Saturday, March 14, 2020

"The Deep"

Alma Katsu is the author of The Hunger, a reimagining of the story of the Donner Party with a horror twist. The Hunger made NPR’s list of the 100 Best Horror Stories, was named one of the best novels of 2018 by the Observer, Barnes & Noble, Powell’s Books (and more), and was nominated for a Stoker and Locus Award for best horror novel.

The Taker, her debut novel, has been compared to the early works of Anne Rice and Diana Gabaldon’s Outlander for combining historical, the supernatural, and fantasy into one story. The Taker was named a Top Ten Debut Novel of 2011 by Booklist, was nominated for a Goodreads Readers Choice award, and has been published in over 10 languages. It is the first in an award-winning trilogy that includes The Reckoning and The Descent.

Katsu applied the Page 69 Test to her new novel, The Deep, and reported the following:
Abroad the RMS Titanic. Two of the main characters, married, are debating whether to attend a séance:
“Let it go, Mark,” she said with a sigh. “They all agreed to participate, anyway, after Madeleine Astor insisted. I’m sure she simply can’t think of any other form of postdinner entertainment. And you must admit you’re curious, aren’t you?”

There was more she could say, wasn’t there? The weight and power of Lillian everywhere in their thoughts. He had to wonder, as she did. She tried not to admit how often she felt that woman’s presence, looking over her shoulder. Would she follow them to the bitter end?

“It’s disrespectful. A sick indulgence. I beg you, Caroline: let the dead rest in peace.”

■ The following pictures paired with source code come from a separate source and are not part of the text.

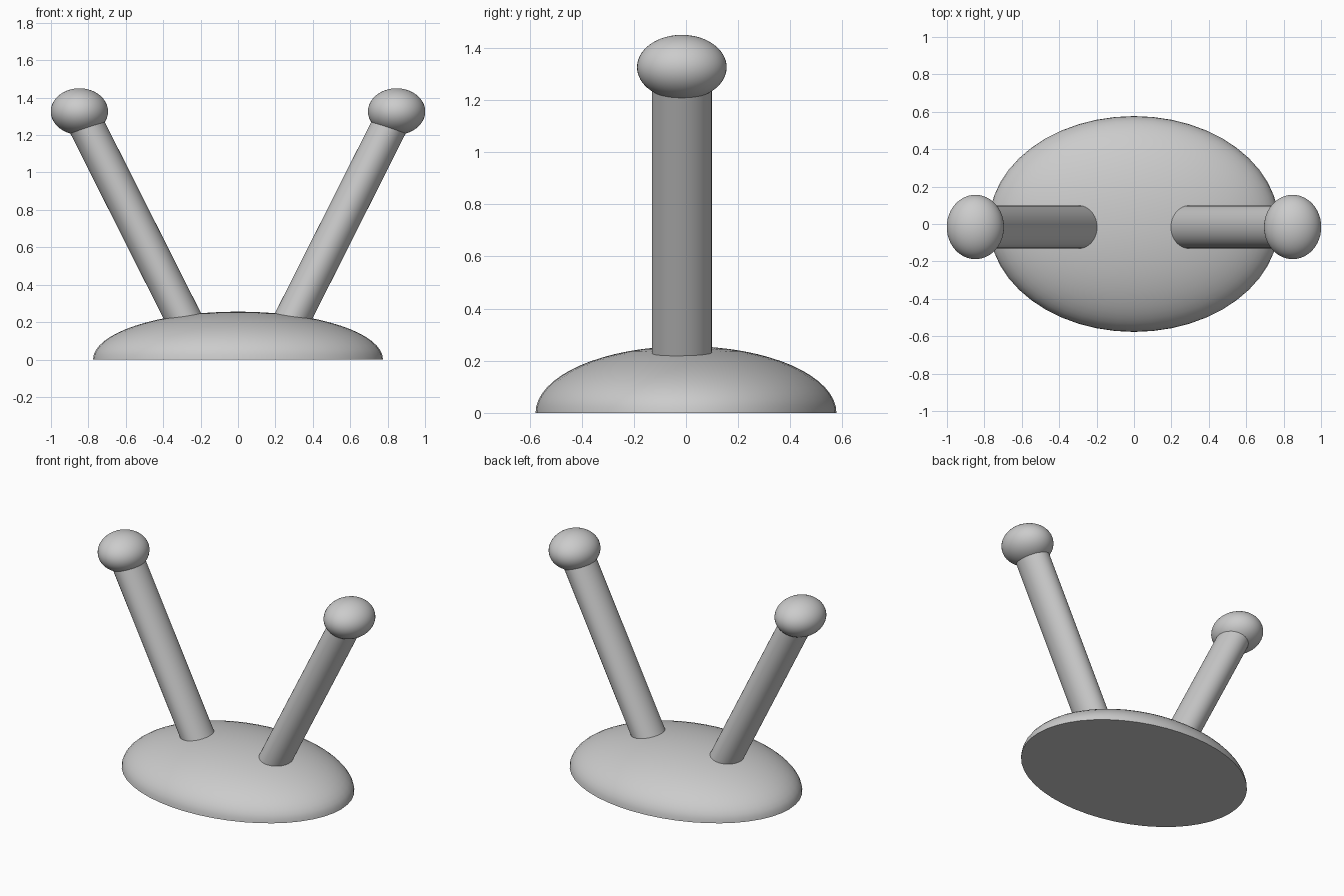
import bpy, bmesh
from math import atan2
from mathutils import Vector, Matrix

cube = bpy.data.objects.get("Cube")
if cube:
    bpy.data.objects.remove(cube, do_unlink=True)

grey = bpy.data.materials.new("plain grey")
grey.use_nodes = True
colour = (0.6, 0.6, 0.6, 1)
grey.diffuse_color = colour
grey.node_tree.nodes["Principled BSDF"].inputs["Base Color"].default_value = colour


def finish(bm, name):
    """Turn a bmesh into a smooth shaded grey object."""
    bmesh.ops.recalc_face_normals(bm, faces=bm.faces)
    mesh = bpy.data.meshes.new(name)
    bm.to_mesh(mesh)
    bm.free()
    mesh.materials.append(grey)
    obj = bpy.data.objects.new(name, mesh)
    bpy.context.collection.objects.link(obj)
    bpy.ops.object.select_all(action='DESELECT')
    obj.select_set(True)
    bpy.context.view_layer.objects.active = obj
    bpy.ops.object.shade_smooth_by_angle(angle=0.7)
    return obj


def ellipsoid(radii):
    bm = bmesh.new()
    bmesh.ops.create_uvsphere(bm, u_segments=48, v_segments=32, radius=1)
    bmesh.ops.scale(bm, vec=radii, verts=bm.verts)
    return bm


# Domed oval base: upper half of an ellipsoid, closed underneath
bm = ellipsoid((0.775, 0.577, 0.256))
bmesh.ops.bisect_plane(bm, geom=bm.verts[:] + bm.edges[:] + bm.faces[:],
                       plane_co=(0, 0, 0), plane_no=(0, 0, -1), clear_outer=True)
bmesh.ops.holes_fill(bm, edges=[e for e in bm.edges if e.is_boundary])
finish(bm, "base_dome")

# Slanted stalks, each with a flattened ball at the tip
for side, label in ((1, "left"), (-1, "right")):
    foot = Vector((side * 0.256, -0.016, 0.15))
    tip = Vector((side * 0.848, -0.016, 1.326))
    axis = tip - foot
    bm = bmesh.new()
    bmesh.ops.create_cone(bm, cap_ends=True, segments=48, radius1=1, radius2=1, depth=axis.length)
    bmesh.ops.scale(bm, vec=(0.096, 0.115, 1), verts=bm.verts)
    tilt = Matrix.Rotation(atan2(axis.x, axis.z), 4, 'Y')
    bmesh.ops.transform(bm, matrix=Matrix.Translation((foot + tip) / 2) @ tilt, verts=bm.verts)
    finish(bm, label + "_stalk")

    ball = finish(ellipsoid((0.153, 0.172, 0.124)), label + "_ball")
    ball.location = tip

Caroline’s hands shook as she smoothed her dress, and she refused to look Mark in the eye. Let the dead rest in peace. And yet he still carried Lillian’s diary like some kind of dirty secret, kept in his breast pocket close to his heart. As if Caroline didn’t know. As if she didn’t know everything—the horrible, shaking breath and piercing cry of his nightmares, the same ones, she was sure, that wove stealthily into her own on the nights she slept at all.
This book was a delight to write, but also a challenge because it’s big and sprawling. Plots and sub-plots. Like The Hunger, it has an ensemble cast, and the married couple in this scene figures large in the novel. Mark and Caroline are newly married and yet the ghost of Mark’s previous love hangs over them. For this sub-plot, I tried to evoke Daphne Du Maurier’s Rebecca, keeping the reader guessing as to which is the wronged woman: the dead Lillian, or the new wife Caroline?

The novel draws on two major issues of the times: class inequality (this was the era of ultra-rich dynastic families) and women’s rights. The Deep is quite Gothic, as is appropriate for the era, with its broad interest in the occult and spiritualism.

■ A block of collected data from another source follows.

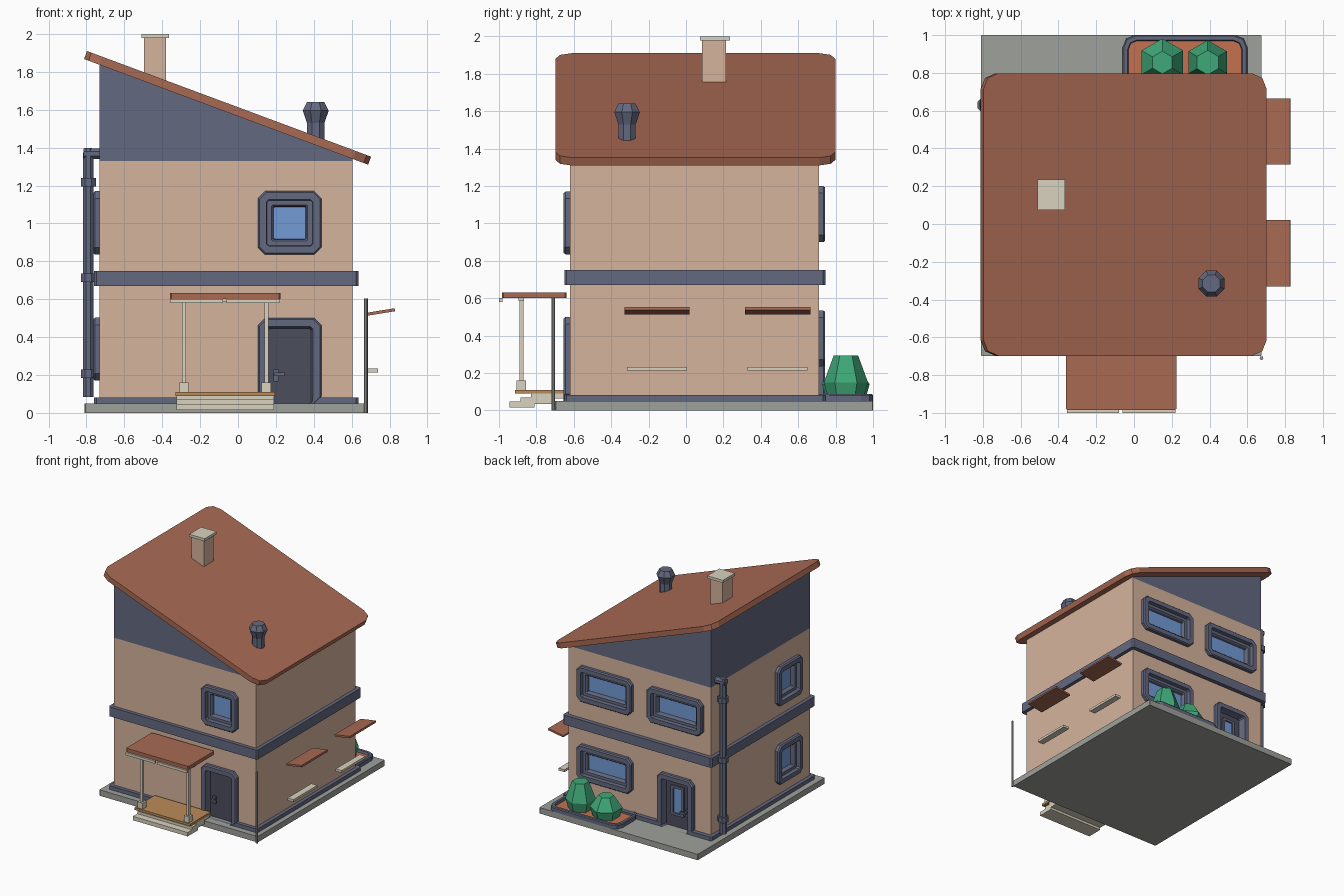
import bpy, bmesh, math
from mathutils import Matrix, Vector

if "Cube" in bpy.data.objects:
    bpy.data.objects.remove(bpy.data.objects["Cube"])


def mat(name, hexa):
    m = bpy.data.materials.new(name)
    c = [int(hexa[i:i + 2], 16) / 255 for i in (0, 2, 4)]
    m.diffuse_color = [((v + .055) / 1.055) ** 2.4 for v in c] + [1]
    m.use_nodes = True
    m.node_tree.nodes["Principled BSDF"].inputs["Base Color"].default_value = m.diffuse_color
    return m


TAN, ROOF, BLUE = mat("plaster", "d6b49d"), mat("roof_tile", "a96a54"), mat("blue_trim", "646980")
STONE, GLASS, CREAM = mat("stone", "9fa19b"), mat("glass", "739bd6"), mat("cream", "d9d2be")
WOOD, LEAF, SOIL, DOOR = mat("wood", "bb8b57"), mat("leaf", "3fa878"), mat("soil", "c4714f"), mat("door", "4b4d5c")


def finish(name, bm, m, M=None):
    me = bpy.data.meshes.new(name)
    if M:
        bm.transform(M)
    bm.to_mesh(me)
    bm.free()
    o = bpy.data.objects.new(name, me)
    bpy.context.collection.objects.link(o)
    if m:
        me.materials.append(m)
    return o


def rloop(x0, x1, y0, y1, r, n=1):
    """Rectangle outline with n-segment corners, counter-clockwise."""
    pts = []
    for cx, cy, a in ((x1 - r, y0 + r, -90), (x1 - r, y1 - r, 0), (x0 + r, y1 - r, 90), (x0 + r, y0 + r, 180)):
        for i in range(n + 1):
            t = math.radians(a + 90 * i / n)
            pts.append((cx + r * math.cos(t), cy + r * math.sin(t)))
    return pts


def loft(name, loops, m, M=None, cap0=True, cap1=True):
    """Skin a list of (outline, height) loops."""
    bm = bmesh.new()
    rings = [[bm.verts.new((x, y, d)) for x, y in pts] for pts, d in loops]
    for a, b in zip(rings, rings[1:]):
        for i in range(len(a)):
            j = (i + 1) % len(a)
            bm.faces.new((a[i], a[j], b[j], b[i]))
    if cap0:
        bm.faces.new(rings[0][::-1])
    if cap1:
        bm.faces.new(rings[-1])
    return finish(name, bm, m, M)


def slab(name, x0, x1, y0, y1, z0, z1, m, r=.004, n=1, M=None):
    p = rloop(x0, x1, y0, y1, r, n)
    return loft(name, [(p, z0), (p, z1)], m, M)


def box(name, x0, x1, y0, y1, z0, z1, m, M=None):
    p = [(x0, y0), (x1, y0), (x1, y1), (x0, y1)]
    return loft(name, [(p, z0), (p, z1)], m, M)


def lathe(name, prof, x, y, sides, m, turn=0., M=None):
    ring = lambda r: [(r * math.cos(turn + 2 * math.pi * i / sides), r * math.sin(turn + 2 * math.pi * i / sides))
                      for i in range(sides)]
    return loft(name, [(ring(r), z) for r, z in prof], m, M or Matrix.Translation((x, y, 0)))


def face_matrix(u, n, origin):
    return Matrix.Translation(origin) @ Matrix((u, (0, 0, 1), n)).transposed().to_4x4()


FRONT = face_matrix((1, 0, 0), (0, -1, 0), (0, -.62, 0))
LEFT = face_matrix((0, -1, 0), (-1, 0, 0), (-.73, 0, 0))
BACK = face_matrix((-1, 0, 0), (0, 1, 0), (0, .71, 0))

# ground slab
slab("ground_slab", -.81, .675, -.7, 1, 0, .05, STONE)

# walls, gable wedge and trim bands
walls = box("walls", -.73, .605, -.62, .71, .05, 1.33, TAN)
tri = [(-.73, 1.33), (.605, 1.33), (.605, 1.342), (-.73, 1.839)]
XZ = Matrix.Translation((0, .71, 0)) @ Matrix(((1, 0, 0, 0), (0, 0, -1, 0), (0, 1, 0, 0), (0, 0, 0, 1)))
gable = loft("gable_wedge", [(tri, 0), (tri, 1.33)], BLUE, XZ)
gable.data.materials.append(TAN)
for f in gable.data.polygons:
    if f.normal.x > .9:
        f.material_index = 1
slab("middle_band", -.76, .635, -.65, .745, .67, .75, BLUE, .012)
plinth = slab("plinth", -.76, .635, -.65, .745, .05, .082, BLUE, .012)

# roof
tilt = Matrix.Translation((-.055, .05, 1.61)) @ Matrix.Rotation(math.radians(20.4), 4, 'Y')
slab("roof", -.8, .8, -.748, .748, -.0225, .0225, ROOF, .085, 2, tilt)

# windows and doors: moulded frame, recessed panel, matching hole in the wall
cuts = bmesh.new()


def opening(name, M, u0, u1, v0, v1, door=False):
    def lp(inset, r):
        return rloop(u0 + inset, u1 - inset, v0 + (0 if door else inset), v1 - inset, r)
    steps = [(0, .038, 0), (0, .038, .024), (.008, .034, .034), (.045, .012, .034), (.048, .01, .002)]
    if door:
        steps += [(.055, .008, -.025)]
    else:
        steps += [(.072, .006, .002), (.08, .005, -.008), (.083, .005, -.03)]
    loft(name + "_frame", [(lp(i, r), d) for i, r, d in steps], BLUE, M, False, False)
    i, r, d = steps[-1]
    loft(name + ("_panel" if door else "_glass"), [(lp(i, r), d)], DOOR if door else GLASS, M, False)
    b, t = (v0 - .02 if door else v0 + .047), v1 - .047
    C = M @ Matrix.Translation(((u0 + u1) / 2, (b + t) / 2, .02)) @ Matrix.Diagonal((u1 - u0 - .094, t - b, .16, 1))
    bmesh.ops.create_cube(cuts, size=1, matrix=C)


opening("front_window", FRONT, .105, .44, .835, 1.17)
opening("front_door", FRONT, .105, .44, .05, .5, True)
opening("left_upper_window", LEFT, .15, .485, .835, 1.17)
opening("left_lower_window", LEFT, .15, .485, .17, .503)
opening("back_upper_window_a", BACK, -.515, .005, .9, 1.2)
opening("back_upper_window_b", BACK, .145, .665, .9, 1.2)
opening("back_lower_window", BACK, -.515, .005, .235, .535)
opening("back_door", BACK, .24, .58, .05, .5, True)

cutter = finish("opening_cutter", cuts, None)
cutter.hide_render = True
for o in (walls, plinth):
    b = o.modifiers.new("openings", 'BOOLEAN')
    b.object, b.operation, b.solver = cutter, 'DIFFERENCE', 'EXACT'
    bpy.context.view_layer.objects.active = o
    bpy.ops.object.modifier_apply(modifier=b.name)
bpy.data.objects.remove(cutter)

# door handles and back door light
for nm, M, u, s in (("front", FRONT, .2, 1), ("back", BACK, .495, -1)):
    box(nm + "_handle_plate", u - .013, u + .013, .165, .23, -.026, -.012, BLUE, M)
    box(nm + "_handle_stem", u - .008, u + .008, .197, .213, -.014, .015, BLUE, M)
    a, c = sorted((u - s * .008, u + s * .045))
    box(nm + "_handle_lever", a, c, .196, .214, .008, .022, BLUE, M)
fr = [(rloop(.345 + i, .465 - i, .15 + i, .4 - i, .004), d) for i, d in ((0, -.026), (0, -.012), (.02, -.012), (.022, -.022))]
loft("back_door_light_frame", fr, BLUE, BACK, False, False)
loft("back_door_light_glass", fr[-1:], GLASS, BACK, False)

# chimney and roof vent
box("chimney", -.495, -.38, .085, .215, 1.68, 1.98, TAN)
box("chimney_cap", -.51, -.365, .075, .235, 1.978, 2, CREAM)
lathe("roof_vent", [(.05, 1.38), (.05, 1.53), (.074, 1.595), (.05, 1.64)], .41, -.315, 8, BLUE, math.pi / 8)

# drainpipe with collars and elbow
lathe("drainpipe", [(.03, .085), (.03, 1.37), (.022, 1.397)], -.79, .63, 8, BLUE, math.pi / 8)
for i, z in enumerate((.185, .69, 1.195)):
    lathe(f"pipe_collar_{i}", [(.043, z), (.043, z + .045)], -.79, .63, 8, BLUE, math.pi / 8)
lathe("pipe_elbow", [(.03, -.025), (.03, .09)], 0, 0, 8, BLUE, math.pi / 8,
      Matrix.Translation((-.79, .63, 1.368)) @ Matrix.Rotation(math.pi / 2, 4, 'Y'))

# porch: steps, deck, posts, roof and gutters
for i, (y0, y1, z0, z1) in enumerate(((-.945, -.81, .015, .048), (-.885, -.72, .035, .07), (-.83, -.65, .065, .09))):
    box(f"porch_step_{i}", -.325, .19, y0, y1, z0, z1, CREAM)
box("porch_deck", -.33, .195, -.915, -.645, .09, .11, WOOD)
for nm, x in (("left", -.285), ("right", .15)):
    box(f"porch_post_{nm}", x - .011, x + .011, -.891, -.869, .1, .605, CREAM)
    box(f"porch_post_base_{nm}", x - .025, x + .025, -.905, -.855, .11, .16, CREAM)
box("porch_beam", -.345, .21, -.895, -.865, .585, .602, CREAM)
slab("porch_roof", -.36, .225, -.985, -.64, .602, .632, ROOF, .008)
for nm, a, b in (("left", -.355, -.08), ("right", -.06, .22)):
    box(f"porch_gutter_{nm}", a, b, -1, -.982, .58, .602, CREAM)

# right side awnings, sills and the corner pole
for nm, y in (("front", -.155), ("back", .49)):
    box(f"awning_{nm}", -.072, .072, y - .175, y + .175, -.008, .008, ROOF,
        Matrix.Translation((.757, 0, .533)) @ Matrix.Rotation(-.16, 4, 'Y'))
    box(f"sill_{nm}", .685, .74, y - .16, y + .16, .213, .233, CREAM)
lathe("corner_pole", [(.01, 0), (.01, .605)], .675, -.71, 8, STONE)

# planter with low-poly bushes
rim = [(rloop(-.06 + i, .6 - i, .7, 1 - i, .065 - i * .6, 2), z) for i, z in
       ((0, .05), (0, .08), (.006, .087), (.026, .087), (.03, .066))]
loft("planter_rim", rim, BLUE, None, True, False)
loft("planter_soil", rim[-1:], SOIL, None, False)
lathe("bush_wide", [(.105, .066), (.127, .14), (.06, .24)], .15, .855, 6, LEAF, math.pi / 6)
lathe("bush_tall", [(.095, .066), (.118, .15), (.065, .295)], .39, .855, 6, LEAF, math.pi / 6)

The story follows a young, poor Irish girl, Annie Hebbley, who gets a job as a stewardess on the Titanic. She’s obviously running away from something, but we’re not sure what. She finds herself drawn to one of the passengers, Mark Fletcher (he of Page 69!) and his infant daughter, though she can’t say why. Before long, Annie is at the center of a lot of strange goings-on aboard the Titanic and, just as things come to a head, the ship hits the iceberg.

Cut to four years later. Annie, her memory wiped clean, is released from an asylum in Scotland. Violet, who was also a stewardess on the Titanic, talks Annie into taking a job as a nurse on the Britannic, the Titanic’s sister ship. The Britannic has been converted into a hospital ship for the war effort and is in dire need of nurses. Annie agrees, but she’s just started to adjust to her new life when she thinks she sees Mark Fletcher among the wounded. But didn’t he die that night, on the Titanic? No sooner are the two reunited than the strange goings on start up again, forcing Annie to confront her past and her role in the tragedies.
Learn more about the book and author at Alma Katsu's website.

Writers Read: Alma Katsu.

--Marshal Zeringue